Finally, we can see the sunlight at the end of the tunnel! Through the frigid winter, our only warmth was the love and joy of celebrating the holiday season with our friends and family. In regards to winter storms, it seems that this winter was full of promise and disappointment, with more threats then actual inches of snow. But finally, it seems Punxsutawney Phil’s prophecy will be fulfilled: next Wednesday, March 20, 2013 will be the first day of spring!
The season of spring is filled with many things that bring us happiness and hope. The joy of seeing your favorite baseball team in the warm southern sun brings anticipation of their return home and the national past time paving the way for summer. The snow begins to melt, trees begin to bloom and flowers blossom, bringing beauty to the world. Outdoor activities are organized, allowing us to experience the fresh air. These are just a few of the reasons to enjoy the coming of spring.
With so much to celebrate and appreciate in the coming weeks, there is no need for any excess worry and no need to lose track of time. Why not eliminate these two problems with one solution by installing Sapling’s wireless clock systems. Similarly to the way spring brings optimism to our lives, as does Sapling’s wireless clock system’s ability to bring confidence and efficiency to our daily business operations.
Within Sapling’s wireless clock system, there are many parts that collectively operate which allow the each clock within the system to display the most accurate time possible. Sapling’s wireless clock system includes a master clock and many secondary clocks, all working together to provide accurate time within any given facility.
The master clock is the head of the operation, sending out the time signal for the clocks to receive. Sapling’s master clock, which can receive time from an (S)NTP server or a GPS satellite, sends out the time and can be programmed to ring bells in a school, turn on/off lights throughout an office, etc.
Part of the Sapling’s wireless clock system advantage is that each clock acts as a transceiver. This means that the clocks can receive and retransmit the time signal to neighboring clocks, thus maximizing the strength and distances of the signal. The secondary clocks act as the transceiver, receiving and sending the signal to each other, making the signal stronger and ensuring that each clock is displaying the correct time.

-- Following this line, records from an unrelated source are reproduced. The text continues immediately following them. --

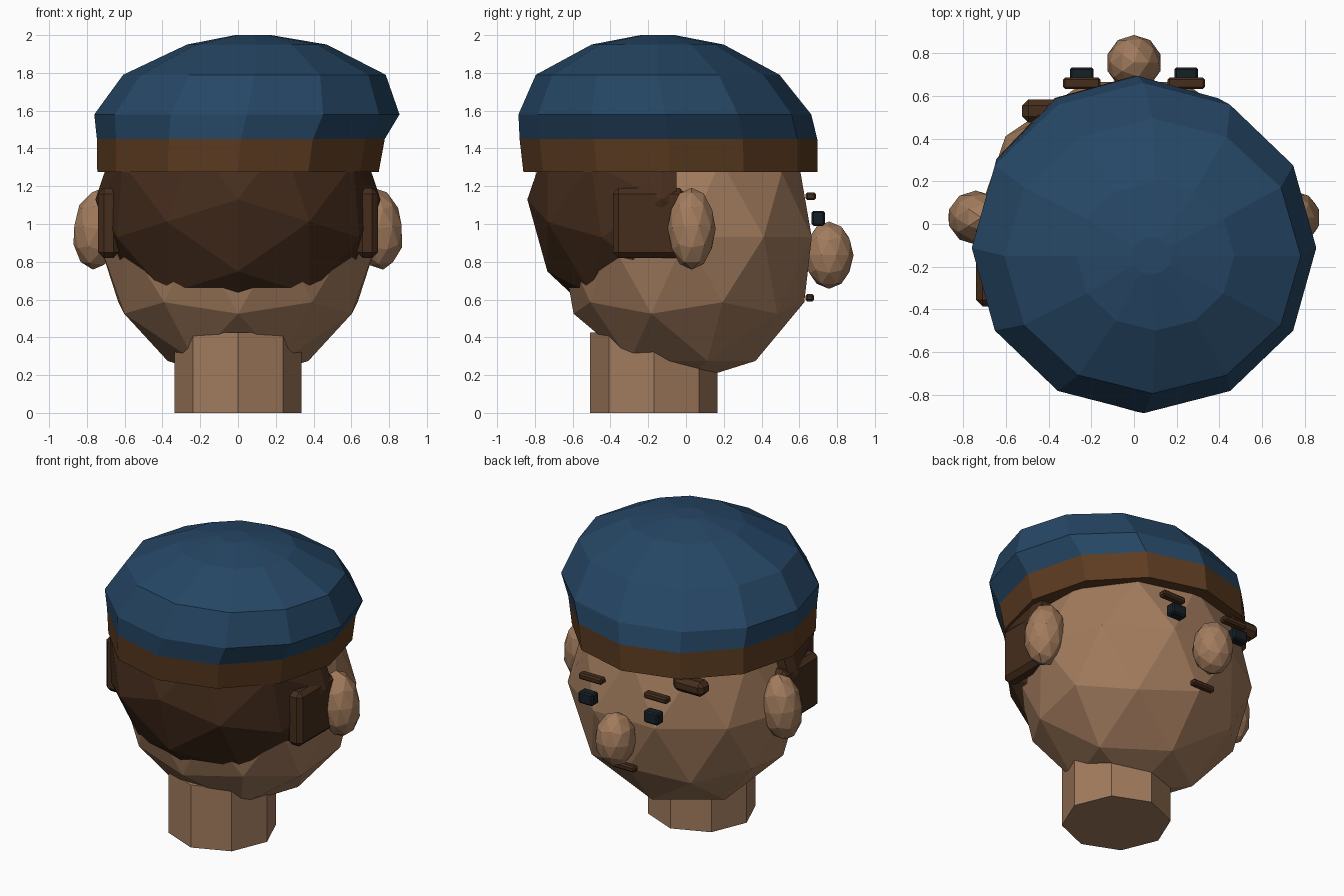
import bpy, bmesh, math
from mathutils import Matrix

if "Cube" in bpy.data.objects:
    bpy.data.objects.remove(bpy.data.objects["Cube"])


def material(name, rgb):
    m = bpy.data.materials.new(name)
    m.diffuse_color = (*rgb, 1)
    m.use_nodes = True
    m.node_tree.nodes["Principled BSDF"].inputs["Base Color"].default_value = m.diffuse_color
    return m


SKIN = material("skin", (0.36, 0.20, 0.11))
HAIR = material("hair", (0.06, 0.026, 0.012))
BLUE = material("blue_cloth", (0.019, 0.062, 0.13))
BROWN = material("brown_band", (0.11, 0.045, 0.015))
DARK = material("eye", (0.008, 0.014, 0.018))


def finish(name, bm, mat):
    bmesh.ops.recalc_face_normals(bm, faces=bm.faces[:])
    me = bpy.data.meshes.new(name)
    bm.to_mesh(me)
    bm.free()
    me.materials.append(mat)
    ob = bpy.data.objects.new(name, me)
    bpy.context.collection.objects.link(ob)
    return ob


def ball(name, loc, size, mat, rot=Matrix.Identity(4), tilt=0, cut_y=None):
    bm = bmesh.new()
    bmesh.ops.create_icosphere(bm, subdivisions=2, radius=1)
    bm.transform(Matrix.Translation(loc) @ Matrix.Rotation(math.radians(tilt), 4, 'Y')
                 @ Matrix.Diagonal((*size, 1)) @ rot)
    if cut_y is not None:
        # keep only the part behind the cutting plane
        cut = bmesh.ops.bisect_plane(bm, geom=bm.verts[:] + bm.edges[:] + bm.faces[:],
                                     plane_co=(0, cut_y, 0), plane_no=(0, 1, 0),
                                     clear_outer=True)
        edges = [e for e in cut["geom_cut"] if isinstance(e, bmesh.types.BMEdge)]
        bmesh.ops.edgeloop_fill(bm, edges=edges)
    return finish(name, bm, mat)


def box(name, loc, dims, mat, bevel=0.01):
    bm = bmesh.new()
    bmesh.ops.create_cube(bm, size=1)
    bm.transform(Matrix.Diagonal((*dims, 1)))
    bmesh.ops.bevel(bm, geom=bm.edges[:], offset=bevel, segments=1,
                    affect='EDGES', profile=0.5)
    bm.transform(Matrix.Translation(loc))
    return finish(name, bm, mat)


def loft(name, rings, mat, sides=12):
    # each ring: centre x, centre y, z, radius x, radius y
    bm = bmesh.new()
    loops = []
    for cx, cy, z, rx, ry in rings:
        loops.append([bm.verts.new((cx + rx * math.cos(math.tau * i / sides),
                                    cy + ry * math.sin(math.tau * i / sides), z))
                      for i in range(sides)])
    for a, b in zip(loops, loops[1:]):
        for i in range(sides):
            j = (i + 1) % sides
            bm.faces.new((a[i], a[j], b[j], b[i]))
    bm.faces.new(loops[0])
    bm.faces.new(loops[-1])
    return finish(name, bm, mat)


# Head and the hair shell behind it
turn = Matrix.Rotation(math.radians(-90), 4, 'Z')
ball("head", (0, 0, 0.93), (0.745, 0.70, 0.77), SKIN, turn)
ball("hair", (0, -0.13, 1.13), (0.755, 0.71, 0.725), HAIR,
     Matrix.Rotation(math.radians(-90), 4, 'X') @ turn, cut_y=-0.05)

# Neck
loft("neck", [(0, -0.17, 0, 0.337, 0.337), (0, -0.17, 0.425, 0.337, 0.337)], SKIN, 8)

# Nose, mouth and hair tuft
ball("nose", (0, 0.757, 0.835), (0.13, 0.13, 0.178), SKIN)
box("mouth", (0, 0.655, 0.61), (0.17, 0.045, 0.04), HAIR)
box("hair_tuft", (-0.41, 0.53, 1.225), (0.23, 0.11, 0.1), HAIR, 0.03)

# Paired features
for s, side in ((-1, "left"), (1, "right")):
    ball("ear_" + side, (s * 0.742, 0.03, 0.975), (0.132, 0.127, 0.218), SKIN, tilt=-7 * s)
    box("sideburn_" + side, (s * 0.685, -0.195, 1.005), (0.11, 0.385, 0.37), HAIR, 0.03)
    box("eye_" + side, (s * 0.245, 0.7, 1.03), (0.11, 0.07, 0.08), DARK)
    box("eyebrow_" + side, (s * 0.245, 0.66, 1.147), (0.175, 0.055, 0.042), HAIR)

# Cap band and slightly lopsided crown
loft("cap_band", [(0, -0.083, 1.275, 0.745, 0.778),
                  (0.015, -0.093, 1.45, 0.762, 0.788)], BROWN)
loft("cap_crown", [(0.015, -0.093, 1.45, 0.762, 0.788),
                   (0.047, -0.112, 1.58, 0.808, 0.775),
                   (0.087, -0.15, 1.79, 0.695, 0.645),
                   (0.1, -0.15, 1.95, 0.37, 0.35),
                   (0.08, -0.15, 2.0, 0.095, 0.09)], BLUE)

Relish the coming of spring! Don’t feel the aggravation to ‘spring forward’ your own clocks or be on schedule! This is the time of year to go outside and lose track of time. Let us keep it for you!